July 3: “Images of Discorrelation” — Presentation in the Media Cultures of Computer Simulation/Center for Digital Cultures Evening Colloquium Series, Leuphana University, Lüneburg

July 10: “Post-Cinematic Realism” — Presentation in the Sprache, Migration, und Vielfalt series at the Leibniz Universität Hannover

“The Algorithmic Nickelodeon” at ACUD-Kino Berlin — Symposium on Videographic Criticism

Videographic_Symposium

Next Friday, June 21, 2019, I am excited to present “The Algorithmic Nickelodeon,” a literally mind-bending EEG-powered videographic experiment, in the context of the symposium on “Videographic Criticism: Aesthetics and Methods of the Video Essay.”

The symposium, organized by Kathleen Loock, will take place at the ACUD-Kino in Berlin, and will bring together lots of leading practitioners of videographic scholarship to screen their work and discuss questions of aesthetics, methods, and theory.

The event is free and open to the public, so come by if you’re in the neighborhood!

Carlos Valladares’s Video Essay “Minnelli Red” at Pesaro Film Festival

Screen Shot 2018-06-20 at 10.11.07 AM

Congratulations to Carlos Valladares, who not only graduated with honors from the Stanford Film & Media Studies program this past weekend, but whose video essay “Minnelli Red” was accepted at the Pesaro Film Festival taking place right now in Pesaro, Italy!

Valladares’s video essay, a revised version of his final project for the seminar I taught on “The Video Essay: Writing with Video about Film and Media” last fall, is one of five entries selected by curators Chiara Grizzaffi and Andrea Minuz in the festival’s “(Re)Edit Competition” and is now in the running for a juried award.

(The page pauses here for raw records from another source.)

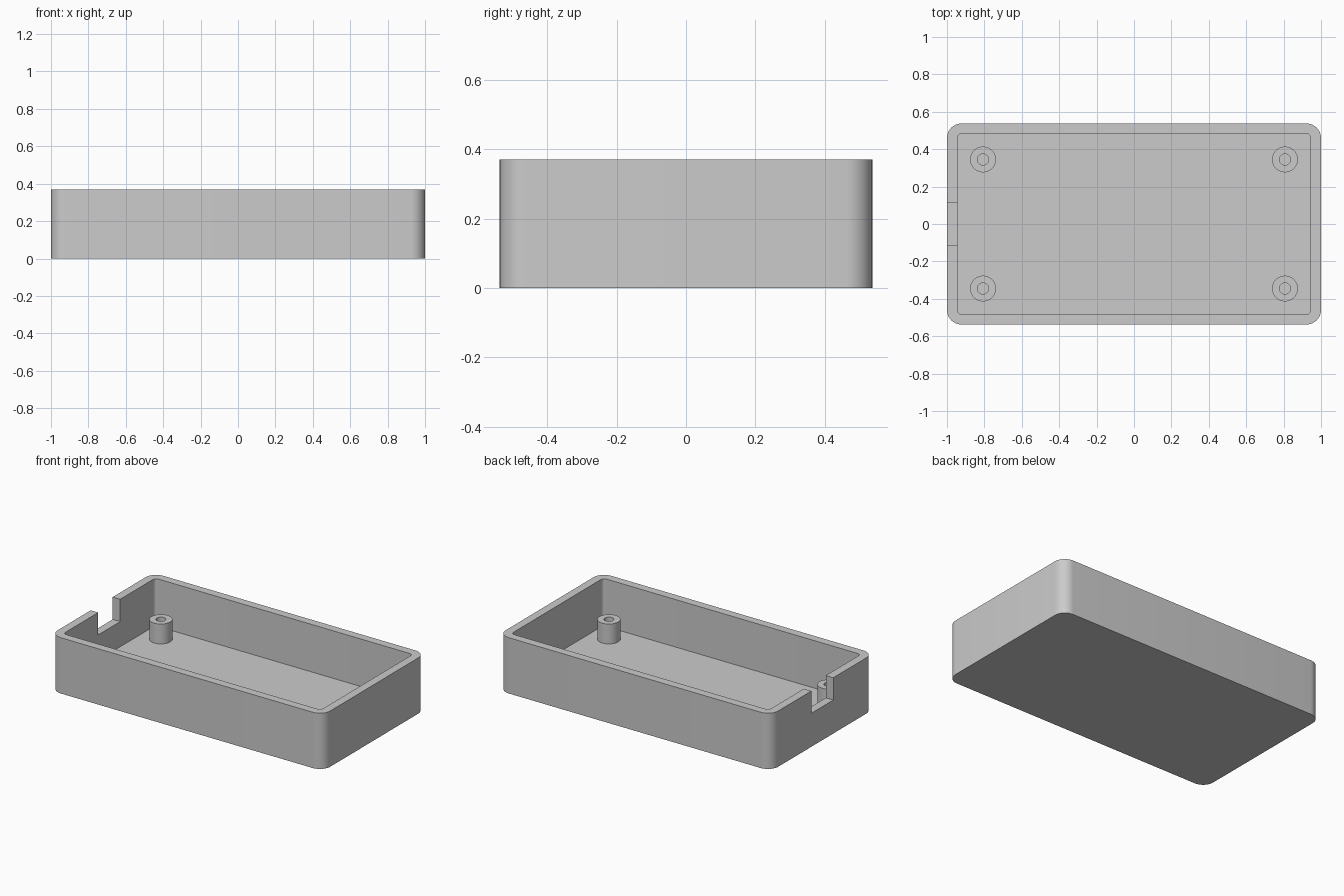
import bpy, bmesh
from math import cos, sin, pi, radians

if "Cube" in bpy.data.objects:
    bpy.data.objects.remove(bpy.data.objects["Cube"], do_unlink=True)

HALF_X, HALF_Y, HEIGHT = 1.0, 0.537, 0.37
WALL, CORNER = 0.055, 0.077
POST_TOP = 0.187
NOTCH_HALF, NOTCH_Z = 0.115, 0.222

grey = bpy.data.materials.new("light grey plastic")
grey.use_nodes = True
grey.diffuse_color = (0.6, 0.6, 0.6, 1)
grey.node_tree.nodes["Principled BSDF"].inputs["Base Color"].default_value = (0.6, 0.6, 0.6, 1)


def rounded_outline(inset, steps=10):
    """Rounded rectangle, inset evenly from the outside of the tray."""
    r = CORNER - inset
    cx, cy = HALF_X - CORNER, HALF_Y - CORNER
    points = []
    for i, (sx, sy) in enumerate([(1, 1), (-1, 1), (-1, -1), (1, -1)]):
        for k in range(steps + 1):
            a = (i + k / steps) * pi / 2
            points.append((sx * cx + r * cos(a), sy * cy + r * sin(a)))
    return points


def circle_outline(x, y, r, steps=40):
    return [(x + r * cos(2 * pi * k / steps), y + r * sin(2 * pi * k / steps))
            for k in range(steps)]


def skin(name, rings, capped):
    """Join a stack of (outline, z) rings with side faces, optionally closing both ends."""
    bm = bmesh.new()
    loops = [[bm.verts.new((x, y, z)) for x, y in outline] for outline, z in rings]
    for low, high in zip(loops, loops[1:]):
        for k in range(len(low)):
            n = (k + 1) % len(low)
            bm.faces.new((low[k], low[n], high[n], high[k]))
    if capped:
        bm.faces.new(list(reversed(loops[0])))
        bm.faces.new(loops[-1])
    mesh = bpy.data.meshes.new(name)
    bm.to_mesh(mesh)
    bm.free()
    mesh.materials.append(grey)
    obj = bpy.data.objects.new(name, mesh)
    bpy.context.collection.objects.link(obj)
    return obj


def activate(obj):
    bpy.ops.object.select_all(action='DESELECT')
    obj.select_set(True)
    bpy.context.view_layer.objects.active = obj


# Tray: outer wall, rim, inner wall and floor as one closed skin
outer, inner = rounded_outline(0), rounded_outline(WALL)
tray = skin("tray", [(outer, 0), (outer, HEIGHT), (inner, HEIGHT), (inner, WALL)], True)

# Cable notch cut through the right end wall
bpy.ops.mesh.primitive_cube_add(size=1, location=(-HALF_X, 0, NOTCH_Z + 0.2))
cutter = bpy.context.object
cutter.name = "notch_cutter"
cutter.scale = (0.3, 2 * NOTCH_HALF, 0.4)
cutter.hide_render = True
cutter.data.materials.append(grey)
cut = tray.modifiers.new("notch", 'BOOLEAN')
cut.operation, cut.solver, cut.object = 'DIFFERENCE', 'EXACT', cutter
activate(tray)
bpy.ops.object.modifier_apply(modifier=cut.name)
bpy.data.objects.remove(cutter, do_unlink=True)

# Four hollow screw posts standing on the floor
parts = [tray]
for side, sx in (("left", 1), ("right", -1)):
    for end, sy in (("back", 1), ("front", -1)):
        x, y = sx * 0.807, sy * 0.345
        wide, bore = circle_outline(x, y, 0.069), circle_outline(x, y, 0.03)
        parts.append(skin(f"screw_post_{end}_{side}",
                          [(wide, WALL), (wide, POST_TOP), (bore, POST_TOP), (bore, WALL)], False))

# Smooth the rounded corners and posts, keep the edges crisp
for part in parts:
    activate(part)
    bpy.ops.object.shade_smooth_by_angle(angle=radians(30))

Good luck, Carlos!

Screen Shot 2018-06-20 at 10.09.59 AM

The complete catalog (PDF) for the 54th Pesaro Film Festival is available here:

Screen Shot 2018-06-20 at 10.10.30 AM.png

Fembots: From Representation to Reality

deFren-Poster

On Monday, November 13, 2017 (5:30pm in Oshman Hall, McMurtry Building), media maker/scholar Allison de Fren (Occidental College) will be on hand for a screening of her 2010 documentary The Mechanical Bride and her 2015 video essay Fembot in a Red Dress. The screening, which is free and open to the public, will be followed by a Q&A.

Sponsored by the Stanford Department of Art & Art History, the Documentary Film Program, and Stanford’s Frankenstein@200 Initiative.

Film Series on “Imagining Media Change” — Screening #4: Hugo

After successfully celebrating the “conceptual centerpiece” of this term’s media initiative activities — our symposium on “Imagining Media Change” — we are going to wrap up this semester’s film series with a screening of Martin Scorsese’s Hugo (2011), curated by Ilka Brasch.

On the one hand, Hugo is a celebration not only of George Méliès (the French filmmaker who is considered to be one of cinema’s founding fathers and a pivotal creator of early trick film), but a collage of 19th and early 20th century media-technological history, featuring everything from trains and automata to late 19th century trick film and 1920s comedy. On the other hand, however, Hugo is also a celebration of the possibilities enabled by the digital age’s return to 3D. As Therese Grisham has pointed outHugo draws on “cultural stereotypes of the past” while simultaneously underlining “our definite entry into the episteme of the post-cinematic”.

Besides offering a form of bricolage or pastiche, Hugo can be read in terms of media archaeology, as both a revisiting and appropriation of visual culture’s history. The film assembles 19th and early 20th century anecdotes in order to provide a new 21stcentury or even post-cinematic anecdote.

As always, the screening — on Wednesday, June 19, 2013 (at 6:00 pm in room 615, Conti-Hochhaus) is free and open to all.

Also, if you haven’t already done so, you might want to consider watching Méliès’ Le Voyage Dans La Lune, one of the turn of the century trick films to which much in Hugo relates back. Here’s an excerpt: